* **RECORDS FOR THIS TASK**
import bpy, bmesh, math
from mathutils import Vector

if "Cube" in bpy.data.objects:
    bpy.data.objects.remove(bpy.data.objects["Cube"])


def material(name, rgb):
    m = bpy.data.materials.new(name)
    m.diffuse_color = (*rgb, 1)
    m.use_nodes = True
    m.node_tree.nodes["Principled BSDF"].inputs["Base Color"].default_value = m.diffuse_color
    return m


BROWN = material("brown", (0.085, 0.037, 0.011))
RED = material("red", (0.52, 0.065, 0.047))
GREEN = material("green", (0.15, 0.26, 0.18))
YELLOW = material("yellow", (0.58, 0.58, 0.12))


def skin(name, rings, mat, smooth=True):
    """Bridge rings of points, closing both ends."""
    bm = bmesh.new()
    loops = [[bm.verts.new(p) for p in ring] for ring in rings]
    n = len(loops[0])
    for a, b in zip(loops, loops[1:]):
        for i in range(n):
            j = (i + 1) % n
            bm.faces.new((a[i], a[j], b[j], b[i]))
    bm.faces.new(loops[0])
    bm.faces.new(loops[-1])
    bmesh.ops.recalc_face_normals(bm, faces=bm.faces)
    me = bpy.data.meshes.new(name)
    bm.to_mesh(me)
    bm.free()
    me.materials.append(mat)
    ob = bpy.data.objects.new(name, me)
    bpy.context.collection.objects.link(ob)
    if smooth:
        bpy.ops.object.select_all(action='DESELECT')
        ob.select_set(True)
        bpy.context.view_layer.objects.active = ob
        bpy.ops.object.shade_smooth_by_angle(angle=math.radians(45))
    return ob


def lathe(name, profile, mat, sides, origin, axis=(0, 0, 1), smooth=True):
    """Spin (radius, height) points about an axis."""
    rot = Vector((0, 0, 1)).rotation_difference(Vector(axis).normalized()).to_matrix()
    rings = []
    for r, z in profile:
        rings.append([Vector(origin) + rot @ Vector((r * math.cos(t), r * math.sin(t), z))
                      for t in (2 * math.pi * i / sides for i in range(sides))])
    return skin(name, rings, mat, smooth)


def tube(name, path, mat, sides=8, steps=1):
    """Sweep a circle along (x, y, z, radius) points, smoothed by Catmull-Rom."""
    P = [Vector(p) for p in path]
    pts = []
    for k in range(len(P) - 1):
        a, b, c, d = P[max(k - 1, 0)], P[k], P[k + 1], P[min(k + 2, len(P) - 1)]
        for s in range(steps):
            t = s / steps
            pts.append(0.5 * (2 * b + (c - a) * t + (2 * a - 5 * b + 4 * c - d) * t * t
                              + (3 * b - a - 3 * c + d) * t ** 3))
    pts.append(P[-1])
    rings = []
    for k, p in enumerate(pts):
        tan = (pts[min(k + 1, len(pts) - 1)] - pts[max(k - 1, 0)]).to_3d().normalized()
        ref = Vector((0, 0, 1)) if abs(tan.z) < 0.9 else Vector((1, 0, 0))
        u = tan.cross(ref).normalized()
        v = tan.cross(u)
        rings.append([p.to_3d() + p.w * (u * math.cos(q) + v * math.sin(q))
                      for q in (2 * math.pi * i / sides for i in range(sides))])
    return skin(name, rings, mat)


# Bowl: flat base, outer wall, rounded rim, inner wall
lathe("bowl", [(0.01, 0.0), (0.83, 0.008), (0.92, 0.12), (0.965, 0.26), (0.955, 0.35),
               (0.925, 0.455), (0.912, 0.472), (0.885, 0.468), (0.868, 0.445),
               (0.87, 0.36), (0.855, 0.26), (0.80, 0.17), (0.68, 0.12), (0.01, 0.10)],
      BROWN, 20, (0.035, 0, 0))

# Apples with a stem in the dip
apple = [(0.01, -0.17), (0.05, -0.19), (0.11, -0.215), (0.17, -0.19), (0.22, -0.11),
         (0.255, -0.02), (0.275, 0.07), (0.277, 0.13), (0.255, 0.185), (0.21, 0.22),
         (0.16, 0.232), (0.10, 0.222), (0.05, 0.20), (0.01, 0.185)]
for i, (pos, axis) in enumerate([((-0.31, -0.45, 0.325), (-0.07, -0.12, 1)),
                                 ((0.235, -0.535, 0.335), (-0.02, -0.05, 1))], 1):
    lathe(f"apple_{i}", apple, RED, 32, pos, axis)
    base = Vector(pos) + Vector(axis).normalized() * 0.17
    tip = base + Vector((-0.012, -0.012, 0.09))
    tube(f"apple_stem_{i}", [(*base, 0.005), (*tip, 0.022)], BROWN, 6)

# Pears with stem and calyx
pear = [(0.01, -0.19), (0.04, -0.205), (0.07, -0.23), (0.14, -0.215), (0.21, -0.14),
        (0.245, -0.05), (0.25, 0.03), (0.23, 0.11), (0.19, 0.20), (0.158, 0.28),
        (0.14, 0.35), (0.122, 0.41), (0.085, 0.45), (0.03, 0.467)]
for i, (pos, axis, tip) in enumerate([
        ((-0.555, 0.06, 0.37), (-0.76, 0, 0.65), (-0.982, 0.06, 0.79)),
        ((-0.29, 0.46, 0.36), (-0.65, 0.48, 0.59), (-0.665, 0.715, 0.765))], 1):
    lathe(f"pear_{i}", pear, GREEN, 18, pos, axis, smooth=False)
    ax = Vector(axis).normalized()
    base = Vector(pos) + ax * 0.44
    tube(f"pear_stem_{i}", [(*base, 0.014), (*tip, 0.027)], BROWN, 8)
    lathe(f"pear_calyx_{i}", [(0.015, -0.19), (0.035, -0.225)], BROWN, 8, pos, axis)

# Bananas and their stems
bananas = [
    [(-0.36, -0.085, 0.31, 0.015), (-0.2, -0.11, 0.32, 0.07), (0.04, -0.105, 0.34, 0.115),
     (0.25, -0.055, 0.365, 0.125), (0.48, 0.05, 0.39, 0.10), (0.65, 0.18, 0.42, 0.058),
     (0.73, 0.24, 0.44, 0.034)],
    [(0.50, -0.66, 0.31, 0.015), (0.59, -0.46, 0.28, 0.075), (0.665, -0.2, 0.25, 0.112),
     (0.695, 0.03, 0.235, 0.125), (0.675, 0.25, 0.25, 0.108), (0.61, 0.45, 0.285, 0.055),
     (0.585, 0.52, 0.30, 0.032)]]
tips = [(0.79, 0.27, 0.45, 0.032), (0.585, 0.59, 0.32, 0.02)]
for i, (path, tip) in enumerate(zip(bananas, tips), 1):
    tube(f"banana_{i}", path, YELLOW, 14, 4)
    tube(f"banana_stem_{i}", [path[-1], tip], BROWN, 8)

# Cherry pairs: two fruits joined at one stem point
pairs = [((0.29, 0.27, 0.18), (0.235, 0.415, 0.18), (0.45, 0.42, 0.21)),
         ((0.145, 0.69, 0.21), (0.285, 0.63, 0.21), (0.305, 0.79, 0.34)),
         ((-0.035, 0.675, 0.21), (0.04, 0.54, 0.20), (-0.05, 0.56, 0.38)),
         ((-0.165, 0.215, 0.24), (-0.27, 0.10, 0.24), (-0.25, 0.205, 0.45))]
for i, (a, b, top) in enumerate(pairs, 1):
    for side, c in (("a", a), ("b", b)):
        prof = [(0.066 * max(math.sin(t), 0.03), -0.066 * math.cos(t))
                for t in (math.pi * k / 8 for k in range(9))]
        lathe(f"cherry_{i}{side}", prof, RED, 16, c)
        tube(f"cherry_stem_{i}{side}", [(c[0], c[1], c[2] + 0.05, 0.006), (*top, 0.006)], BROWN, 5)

* **ABOUT THIS TASK**
Working from the material above, retype it in its entirety without change.

* **RESPONSE**
import bpy, bmesh, math
from mathutils import Vector

if "Cube" in bpy.data.objects:
    bpy.data.objects.remove(bpy.data.objects["Cube"])


def material(name, rgb):
    m = bpy.data.materials.new(name)
    m.diffuse_color = (*rgb, 1)
    m.use_nodes = True
    m.node_tree.nodes["Principled BSDF"].inputs["Base Color"].default_value = m.diffuse_color
    return m


BROWN = material("brown", (0.085, 0.037, 0.011))
RED = material("red", (0.52, 0.065, 0.047))
GREEN = material("green", (0.15, 0.26, 0.18))
YELLOW = material("yellow", (0.58, 0.58, 0.12))


def skin(name, rings, mat, smooth=True):
    """Bridge rings of points, closing both ends."""
    bm = bmesh.new()
    loops = [[bm.verts.new(p) for p in ring] for ring in rings]
    n = len(loops[0])
    for a, b in zip(loops, loops[1:]):
        for i in range(n):
            j = (i + 1) % n
            bm.faces.new((a[i], a[j], b[j], b[i]))
    bm.faces.new(loops[0])
    bm.faces.new(loops[-1])
    bmesh.ops.recalc_face_normals(bm, faces=bm.faces)
    me = bpy.data.meshes.new(name)
    bm.to_mesh(me)
    bm.free()
    me.materials.append(mat)
    ob = bpy.data.objects.new(name, me)
    bpy.context.collection.objects.link(ob)
    if smooth:
        bpy.ops.object.select_all(action='DESELECT')
        ob.select_set(True)
        bpy.context.view_layer.objects.active = ob
        bpy.ops.object.shade_smooth_by_angle(angle=math.radians(45))
    return ob


def lathe(name, profile, mat, sides, origin, axis=(0, 0, 1), smooth=True):
    """Spin (radius, height) points about an axis."""
    rot = Vector((0, 0, 1)).rotation_difference(Vector(axis).normalized()).to_matrix()
    rings = []
    for r, z in profile:
        rings.append([Vector(origin) + rot @ Vector((r * math.cos(t), r * math.sin(t), z))
                      for t in (2 * math.pi * i / sides for i in range(sides))])
    return skin(name, rings, mat, smooth)


def tube(name, path, mat, sides=8, steps=1):
    """Sweep a circle along (x, y, z, radius) points, smoothed by Catmull-Rom."""
    P = [Vector(p) for p in path]
    pts = []
    for k in range(len(P) - 1):
        a, b, c, d = P[max(k - 1, 0)], P[k], P[k + 1], P[min(k + 2, len(P) - 1)]
        for s in range(steps):
            t = s / steps
            pts.append(0.5 * (2 * b + (c - a) * t + (2 * a - 5 * b + 4 * c - d) * t * t
                              + (3 * b - a - 3 * c + d) * t ** 3))
    pts.append(P[-1])
    rings = []
    for k, p in enumerate(pts):
        tan = (pts[min(k + 1, len(pts) - 1)] - pts[max(k - 1, 0)]).to_3d().normalized()
        ref = Vector((0, 0, 1)) if abs(tan.z) < 0.9 else Vector((1, 0, 0))
        u = tan.cross(ref).normalized()
        v = tan.cross(u)
        rings.append([p.to_3d() + p.w * (u * math.cos(q) + v * math.sin(q))
                      for q in (2 * math.pi * i / sides for i in range(sides))])
    return skin(name, rings, mat)


# Bowl: flat base, outer wall, rounded rim, inner wall
lathe("bowl", [(0.01, 0.0), (0.83, 0.008), (0.92, 0.12), (0.965, 0.26), (0.955, 0.35),
               (0.925, 0.455), (0.912, 0.472), (0.885, 0.468), (0.868, 0.445),
               (0.87, 0.36), (0.855, 0.26), (0.80, 0.17), (0.68, 0.12), (0.01, 0.10)],
      BROWN, 20, (0.035, 0, 0))

# Apples with a stem in the dip
apple = [(0.01, -0.17), (0.05, -0.19), (0.11, -0.215), (0.17, -0.19), (0.22, -0.11),
         (0.255, -0.02), (0.275, 0.07), (0.277, 0.13), (0.255, 0.185), (0.21, 0.22),
         (0.16, 0.232), (0.10, 0.222), (0.05, 0.20), (0.01, 0.185)]
for i, (pos, axis) in enumerate([((-0.31, -0.45, 0.325), (-0.07, -0.12, 1)),
                                 ((0.235, -0.535, 0.335), (-0.02, -0.05, 1))], 1):
    lathe(f"apple_{i}", apple, RED, 32, pos, axis)
    base = Vector(pos) + Vector(axis).normalized() * 0.17
    tip = base + Vector((-0.012, -0.012, 0.09))
    tube(f"apple_stem_{i}", [(*base, 0.005), (*tip, 0.022)], BROWN, 6)

# Pears with stem and calyx
pear = [(0.01, -0.19), (0.04, -0.205), (0.07, -0.23), (0.14, -0.215), (0.21, -0.14),
        (0.245, -0.05), (0.25, 0.03), (0.23, 0.11), (0.19, 0.20), (0.158, 0.28),
        (0.14, 0.35), (0.122, 0.41), (0.085, 0.45), (0.03, 0.467)]
for i, (pos, axis, tip) in enumerate([
        ((-0.555, 0.06, 0.37), (-0.76, 0, 0.65), (-0.982, 0.06, 0.79)),
        ((-0.29, 0.46, 0.36), (-0.65, 0.48, 0.59), (-0.665, 0.715, 0.765))], 1):
    lathe(f"pear_{i}", pear, GREEN, 18, pos, axis, smooth=False)
    ax = Vector(axis).normalized()
    base = Vector(pos) + ax * 0.44
    tube(f"pear_stem_{i}", [(*base, 0.014), (*tip, 0.027)], BROWN, 8)
    lathe(f"pear_calyx_{i}", [(0.015, -0.19), (0.035, -0.225)], BROWN, 8, pos, axis)

# Bananas and their stems
bananas = [
    [(-0.36, -0.085, 0.31, 0.015), (-0.2, -0.11, 0.32, 0.07), (0.04, -0.105, 0.34, 0.115),
     (0.25, -0.055, 0.365, 0.125), (0.48, 0.05, 0.39, 0.10), (0.65, 0.18, 0.42, 0.058),
     (0.73, 0.24, 0.44, 0.034)],
    [(0.50, -0.66, 0.31, 0.015), (0.59, -0.46, 0.28, 0.075), (0.665, -0.2, 0.25, 0.112),
     (0.695, 0.03, 0.235, 0.125), (0.675, 0.25, 0.25, 0.108), (0.61, 0.45, 0.285, 0.055),
     (0.585, 0.52, 0.30, 0.032)]]
tips = [(0.79, 0.27, 0.45, 0.032), (0.585, 0.59, 0.32, 0.02)]
for i, (path, tip) in enumerate(zip(bananas, tips), 1):
    tube(f"banana_{i}", path, YELLOW, 14, 4)
    tube(f"banana_stem_{i}", [path[-1], tip], BROWN, 8)

# Cherry pairs: two fruits joined at one stem point
pairs = [((0.29, 0.27, 0.18), (0.235, 0.415, 0.18), (0.45, 0.42, 0.21)),
         ((0.145, 0.69, 0.21), (0.285, 0.63, 0.21), (0.305, 0.79, 0.34)),
         ((-0.035, 0.675, 0.21), (0.04, 0.54, 0.20), (-0.05, 0.56, 0.38)),
         ((-0.165, 0.215, 0.24), (-0.27, 0.10, 0.24), (-0.25, 0.205, 0.45))]
for i, (a, b, top) in enumerate(pairs, 1):
    for side, c in (("a", a), ("b", b)):
        prof = [(0.066 * max(math.sin(t), 0.03), -0.066 * math.cos(t))
                for t in (math.pi * k / 8 for k in range(9))]
        lathe(f"cherry_{i}{side}", prof, RED, 16, c)
        tube(f"cherry_stem_{i}{side}", [(c[0], c[1], c[2] + 0.05, 0.006), (*top, 0.006)], BROWN, 5)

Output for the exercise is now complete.